In 1971, the year before the State Land Master Plan was adopted, Trudy Healy published the second edition of A Climber’s Guide to the Adirondacks. It was a slim, staple-bound booklet that described about seventy rock-climbing routes.
Last year, Jeremy Haas and Jim Lawyer published the second edition of Adirondack Rock, a two-volume affair with descriptions of more than three thousand routes. In addition, other authors are working on guidebooks for bouldering and slide climbing in the Adirondack Park.
Haas points to these books as evidence of the growth in popularity of technical climbing and mountaineering since the early 1970s. He and other climbers are hoping the Adirondack Park Agency recognizes this growth when it considers amendments to the State Land Master Plan.
The master plan now contains only a few sporadic references to rock climbing, ice climbing, and mountaineering. It includes mountaineering in a list of “forms of primitive and unconfined recreation” that are permitted in Wilderness Areas. Some others are hiking, fishing, ski touring, birding, and snowshoeing. These types of recreation are allowed throughout the Forest Preserve.
Haas would like mountaineering to be given more prominence. The plan, he suggests, should specify that mountaineering activities include rock climbing, ice climbing, slide climbing, bouldering, and ski mountaineering.
“There are plenty of people who think mountaineering is trudging up a High Peak with crampons and maybe an ice ax,” Haas said. “This is just to clarify that it is more than that.”
Haas said climbers contribute to the regional economy—by hiring guides, patronizing gear shops, and dining and lodging in the Park—but tend to get overlooked. “We don’t need a license, we don’t need a permit, we don’t necessarily have to sign in at trailheads,” he said. “We’re not that visible because our cliffs are often pretty obscure.”
Besides giving climbers of all stripes greater recognition, Haas said, the amendment would accomplish two things.
First, it would encourage officials in the state Department of Environmental Conservation to take note of cliffs, slides, and other mountaineering resources when writing management plans for Forest Preserve tracts and, when necessary, recommend ways to remedy or prevent environmental degradation.
Second, if mountaineering resources were recognized in management plans, Haas said, DEC could issue permits to volunteers to maintain approach paths and descent paths, keeping climbers from trampling vegetation, and control erosion at the base of cliffs.
“There are places that have been overused for a decade or two that are desperately in need of attention,” Haas said.
Fred Monroe, executive director the Adirondack Park Local Government Review Board, sees no problem with the proposed amendment, but said he will need to discuss it with his board before offering a formal endorsement.
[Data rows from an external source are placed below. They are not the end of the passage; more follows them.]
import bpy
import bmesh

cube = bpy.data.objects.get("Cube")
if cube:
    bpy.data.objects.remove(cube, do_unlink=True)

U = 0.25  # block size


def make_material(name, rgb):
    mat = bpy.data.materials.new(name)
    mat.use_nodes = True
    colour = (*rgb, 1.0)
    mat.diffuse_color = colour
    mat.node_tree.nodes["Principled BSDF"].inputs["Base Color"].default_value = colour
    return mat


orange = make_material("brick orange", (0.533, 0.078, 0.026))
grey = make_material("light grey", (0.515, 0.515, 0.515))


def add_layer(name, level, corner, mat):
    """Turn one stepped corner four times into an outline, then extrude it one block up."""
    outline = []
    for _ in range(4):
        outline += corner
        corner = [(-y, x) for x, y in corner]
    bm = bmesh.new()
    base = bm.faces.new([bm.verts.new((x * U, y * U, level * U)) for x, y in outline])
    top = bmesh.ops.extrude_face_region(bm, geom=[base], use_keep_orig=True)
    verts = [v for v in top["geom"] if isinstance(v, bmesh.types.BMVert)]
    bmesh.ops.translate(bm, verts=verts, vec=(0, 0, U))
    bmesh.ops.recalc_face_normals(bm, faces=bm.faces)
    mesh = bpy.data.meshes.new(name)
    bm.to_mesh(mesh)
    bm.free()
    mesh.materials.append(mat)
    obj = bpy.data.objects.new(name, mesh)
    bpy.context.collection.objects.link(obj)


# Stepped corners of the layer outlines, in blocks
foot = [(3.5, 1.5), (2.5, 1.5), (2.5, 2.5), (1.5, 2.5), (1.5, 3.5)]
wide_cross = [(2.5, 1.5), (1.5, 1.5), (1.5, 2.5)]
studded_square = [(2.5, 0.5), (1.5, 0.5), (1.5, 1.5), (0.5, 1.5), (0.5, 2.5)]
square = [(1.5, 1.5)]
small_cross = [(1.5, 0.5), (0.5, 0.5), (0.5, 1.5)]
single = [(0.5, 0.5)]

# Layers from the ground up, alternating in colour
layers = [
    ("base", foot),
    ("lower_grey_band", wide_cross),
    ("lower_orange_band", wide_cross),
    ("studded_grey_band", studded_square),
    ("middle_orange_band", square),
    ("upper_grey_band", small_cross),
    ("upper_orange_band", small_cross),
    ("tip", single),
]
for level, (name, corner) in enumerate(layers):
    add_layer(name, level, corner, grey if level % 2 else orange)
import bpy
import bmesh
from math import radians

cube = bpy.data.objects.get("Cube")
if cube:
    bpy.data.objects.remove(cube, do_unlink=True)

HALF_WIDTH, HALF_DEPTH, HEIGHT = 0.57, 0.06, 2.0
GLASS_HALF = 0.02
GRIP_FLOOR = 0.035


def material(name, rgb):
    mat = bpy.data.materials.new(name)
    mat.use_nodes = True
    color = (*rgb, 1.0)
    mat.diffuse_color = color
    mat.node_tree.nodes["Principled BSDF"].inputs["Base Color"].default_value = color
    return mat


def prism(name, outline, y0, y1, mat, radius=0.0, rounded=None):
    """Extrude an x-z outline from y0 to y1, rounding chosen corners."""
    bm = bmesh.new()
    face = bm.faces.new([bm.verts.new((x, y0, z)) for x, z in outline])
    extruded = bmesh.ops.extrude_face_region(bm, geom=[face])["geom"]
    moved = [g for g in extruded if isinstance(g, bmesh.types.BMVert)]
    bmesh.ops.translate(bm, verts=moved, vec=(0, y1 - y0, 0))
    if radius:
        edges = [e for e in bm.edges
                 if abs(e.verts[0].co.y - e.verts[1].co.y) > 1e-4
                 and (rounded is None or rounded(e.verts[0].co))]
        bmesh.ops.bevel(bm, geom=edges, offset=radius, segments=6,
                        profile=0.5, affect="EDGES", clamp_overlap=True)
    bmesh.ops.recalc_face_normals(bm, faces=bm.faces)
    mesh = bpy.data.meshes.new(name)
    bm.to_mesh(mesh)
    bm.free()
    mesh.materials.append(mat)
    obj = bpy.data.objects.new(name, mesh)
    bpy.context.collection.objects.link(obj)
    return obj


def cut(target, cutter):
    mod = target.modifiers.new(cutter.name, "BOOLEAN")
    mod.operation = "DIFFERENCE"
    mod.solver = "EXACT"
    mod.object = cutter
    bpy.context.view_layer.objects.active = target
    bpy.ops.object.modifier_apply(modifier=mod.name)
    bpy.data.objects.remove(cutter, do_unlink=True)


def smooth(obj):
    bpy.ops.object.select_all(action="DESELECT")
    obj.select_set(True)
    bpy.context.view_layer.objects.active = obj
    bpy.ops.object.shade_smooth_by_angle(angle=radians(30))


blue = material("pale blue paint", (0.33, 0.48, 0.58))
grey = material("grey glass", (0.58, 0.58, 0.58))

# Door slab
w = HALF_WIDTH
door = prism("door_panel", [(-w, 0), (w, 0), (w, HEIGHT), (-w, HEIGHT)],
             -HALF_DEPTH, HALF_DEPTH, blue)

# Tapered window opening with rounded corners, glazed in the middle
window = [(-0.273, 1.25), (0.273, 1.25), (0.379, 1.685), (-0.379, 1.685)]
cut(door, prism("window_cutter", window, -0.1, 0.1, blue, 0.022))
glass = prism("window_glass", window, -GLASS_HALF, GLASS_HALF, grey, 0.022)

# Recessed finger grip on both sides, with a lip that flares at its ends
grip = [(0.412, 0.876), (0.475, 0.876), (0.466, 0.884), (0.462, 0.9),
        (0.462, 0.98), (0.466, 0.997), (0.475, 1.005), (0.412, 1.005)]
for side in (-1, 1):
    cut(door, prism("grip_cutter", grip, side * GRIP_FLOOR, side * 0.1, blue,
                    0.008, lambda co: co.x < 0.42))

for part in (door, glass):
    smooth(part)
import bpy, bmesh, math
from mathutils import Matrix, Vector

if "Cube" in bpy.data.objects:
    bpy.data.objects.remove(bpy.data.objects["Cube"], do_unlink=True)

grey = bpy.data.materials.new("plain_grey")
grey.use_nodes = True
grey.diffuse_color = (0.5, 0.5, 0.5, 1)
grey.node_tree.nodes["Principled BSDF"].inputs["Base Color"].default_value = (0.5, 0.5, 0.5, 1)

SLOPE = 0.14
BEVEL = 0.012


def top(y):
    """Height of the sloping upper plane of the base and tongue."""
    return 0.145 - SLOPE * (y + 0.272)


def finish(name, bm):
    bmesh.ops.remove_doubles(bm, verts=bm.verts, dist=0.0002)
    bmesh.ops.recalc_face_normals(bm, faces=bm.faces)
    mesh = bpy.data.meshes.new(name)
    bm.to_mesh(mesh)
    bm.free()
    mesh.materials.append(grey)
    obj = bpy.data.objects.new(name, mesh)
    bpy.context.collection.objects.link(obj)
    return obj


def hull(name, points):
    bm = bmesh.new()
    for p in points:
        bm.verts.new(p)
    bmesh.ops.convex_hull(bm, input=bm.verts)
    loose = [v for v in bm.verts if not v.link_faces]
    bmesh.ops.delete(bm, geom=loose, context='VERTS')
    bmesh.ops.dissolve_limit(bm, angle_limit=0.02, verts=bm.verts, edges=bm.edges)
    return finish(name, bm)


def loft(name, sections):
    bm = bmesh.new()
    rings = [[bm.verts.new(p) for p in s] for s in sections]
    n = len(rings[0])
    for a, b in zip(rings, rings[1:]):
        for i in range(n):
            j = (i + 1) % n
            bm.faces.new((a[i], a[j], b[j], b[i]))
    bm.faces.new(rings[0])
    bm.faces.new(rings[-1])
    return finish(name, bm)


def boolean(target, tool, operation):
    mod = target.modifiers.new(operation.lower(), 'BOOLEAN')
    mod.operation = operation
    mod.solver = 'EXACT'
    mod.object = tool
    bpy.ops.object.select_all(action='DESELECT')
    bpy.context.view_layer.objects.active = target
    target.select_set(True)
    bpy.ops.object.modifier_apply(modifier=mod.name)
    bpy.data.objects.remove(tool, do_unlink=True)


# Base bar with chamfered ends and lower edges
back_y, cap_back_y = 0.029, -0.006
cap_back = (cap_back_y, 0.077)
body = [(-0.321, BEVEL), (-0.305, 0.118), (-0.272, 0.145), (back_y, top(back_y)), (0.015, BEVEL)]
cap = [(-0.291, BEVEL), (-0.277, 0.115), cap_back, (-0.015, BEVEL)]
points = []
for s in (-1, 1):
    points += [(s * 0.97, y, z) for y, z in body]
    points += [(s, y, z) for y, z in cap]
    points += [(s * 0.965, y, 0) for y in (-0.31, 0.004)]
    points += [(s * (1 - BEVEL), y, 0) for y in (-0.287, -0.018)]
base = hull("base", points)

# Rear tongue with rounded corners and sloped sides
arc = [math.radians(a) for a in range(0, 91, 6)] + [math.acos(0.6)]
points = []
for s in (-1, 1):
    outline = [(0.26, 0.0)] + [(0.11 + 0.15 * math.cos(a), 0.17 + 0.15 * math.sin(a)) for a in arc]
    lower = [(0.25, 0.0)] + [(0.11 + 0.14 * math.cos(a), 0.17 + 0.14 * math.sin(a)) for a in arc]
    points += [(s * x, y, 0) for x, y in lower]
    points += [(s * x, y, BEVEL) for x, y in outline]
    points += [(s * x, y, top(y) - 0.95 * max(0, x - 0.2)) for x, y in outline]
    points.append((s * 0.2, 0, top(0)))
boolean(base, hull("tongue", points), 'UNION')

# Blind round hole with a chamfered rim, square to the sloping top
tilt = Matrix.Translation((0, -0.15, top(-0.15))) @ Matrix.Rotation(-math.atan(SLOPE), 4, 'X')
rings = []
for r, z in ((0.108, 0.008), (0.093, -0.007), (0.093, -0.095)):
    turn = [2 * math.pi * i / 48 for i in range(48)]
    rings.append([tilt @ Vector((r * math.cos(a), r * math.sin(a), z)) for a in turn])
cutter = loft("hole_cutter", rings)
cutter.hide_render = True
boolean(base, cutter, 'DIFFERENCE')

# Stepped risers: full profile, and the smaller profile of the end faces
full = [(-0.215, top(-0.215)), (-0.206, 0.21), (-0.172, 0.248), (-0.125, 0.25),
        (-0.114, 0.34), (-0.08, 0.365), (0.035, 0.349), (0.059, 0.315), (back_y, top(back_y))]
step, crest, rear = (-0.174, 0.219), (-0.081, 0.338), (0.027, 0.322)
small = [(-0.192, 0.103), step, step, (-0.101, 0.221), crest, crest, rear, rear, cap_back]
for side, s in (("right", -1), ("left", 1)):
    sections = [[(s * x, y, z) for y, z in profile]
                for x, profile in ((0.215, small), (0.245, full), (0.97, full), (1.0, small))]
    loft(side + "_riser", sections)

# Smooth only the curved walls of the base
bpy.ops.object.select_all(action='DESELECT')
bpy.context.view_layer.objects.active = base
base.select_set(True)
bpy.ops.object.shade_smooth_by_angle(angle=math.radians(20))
The review board has its own wish list, including several proposed amendments to improve or expand recreation in the Park.
The APA is receiving comments on the master plan through December 5. They can be emailed to SLMP_Comments@apa.ny.gov or sent to Kathy Regan, APA Deputy Director, P.O. Box 99, Ray Brook, NY 12977.
All of the Almanack‘s stories about revisions to the Adirondack Park State Land Master Plan can be found here.
Photo by Phil Brown: Mike Virtanen tops out on Pete’s Farewell near the Cascade Lakes.
Sure why not add wordage for mountaineers? (Not to be confused with the Saranac Lake ruby variety!)
Doesn’t the state prohibit storing personal property on forest preserve. I think it would be good to clarify whether leaving anchors in rocks is legal. There are lots of places to rock climb in the north east, it seems like forest preserve, particularly wilderness, where man is only a visitor, should provide the unadulterated rock climbing experience.
The state may also also consider closing some routes to reduce environmental impacts and social carying capacity of having larger crowds climbing in one area. Right now, it is kind of
Unregulated so I say go for it. Add it to the plan, but it may have unintended consequences.
There should be registers for some of these climbing spots. It is important to keep track of the use so that the climbers can get their fair share when it comes to maintenance funds etc.
Many users are not tracked very well. The same goes for fishermen and hunters in many well used areas that are not part of a “hiking” area or canoe area.